**Problem to solve**
From the line with "# Single grey finish" to the last line of the data below, repeat every line exactly and add nothing.

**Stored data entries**
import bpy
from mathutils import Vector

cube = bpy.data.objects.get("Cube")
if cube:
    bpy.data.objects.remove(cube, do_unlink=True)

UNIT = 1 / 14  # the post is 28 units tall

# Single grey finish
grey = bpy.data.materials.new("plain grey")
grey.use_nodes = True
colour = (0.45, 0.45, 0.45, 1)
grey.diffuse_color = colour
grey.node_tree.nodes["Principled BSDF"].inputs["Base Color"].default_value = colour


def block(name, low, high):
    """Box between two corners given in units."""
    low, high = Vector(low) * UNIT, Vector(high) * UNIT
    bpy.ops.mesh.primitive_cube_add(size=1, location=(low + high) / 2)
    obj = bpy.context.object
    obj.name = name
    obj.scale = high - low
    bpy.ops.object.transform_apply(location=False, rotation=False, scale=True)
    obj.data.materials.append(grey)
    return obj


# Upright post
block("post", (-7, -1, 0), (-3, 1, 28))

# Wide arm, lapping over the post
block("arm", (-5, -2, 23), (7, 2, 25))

**Worked solution**
# Single grey finish
grey = bpy.data.materials.new("plain grey")
grey.use_nodes = True
colour = (0.45, 0.45, 0.45, 1)
grey.diffuse_color = colour
grey.node_tree.nodes["Principled BSDF"].inputs["Base Color"].default_value = colour


def block(name, low, high):
    """Box between two corners given in units."""
    low, high = Vector(low) * UNIT, Vector(high) * UNIT
    bpy.ops.mesh.primitive_cube_add(size=1, location=(low + high) / 2)
    obj = bpy.context.object
    obj.name = name
    obj.scale = high - low
    bpy.ops.object.transform_apply(location=False, rotation=False, scale=True)
    obj.data.materials.append(grey)
    return obj


# Upright post
block("post", (-7, -1, 0), (-3, 1, 28))

# Wide arm, lapping over the post
block("arm", (-5, -2, 23), (7, 2, 25))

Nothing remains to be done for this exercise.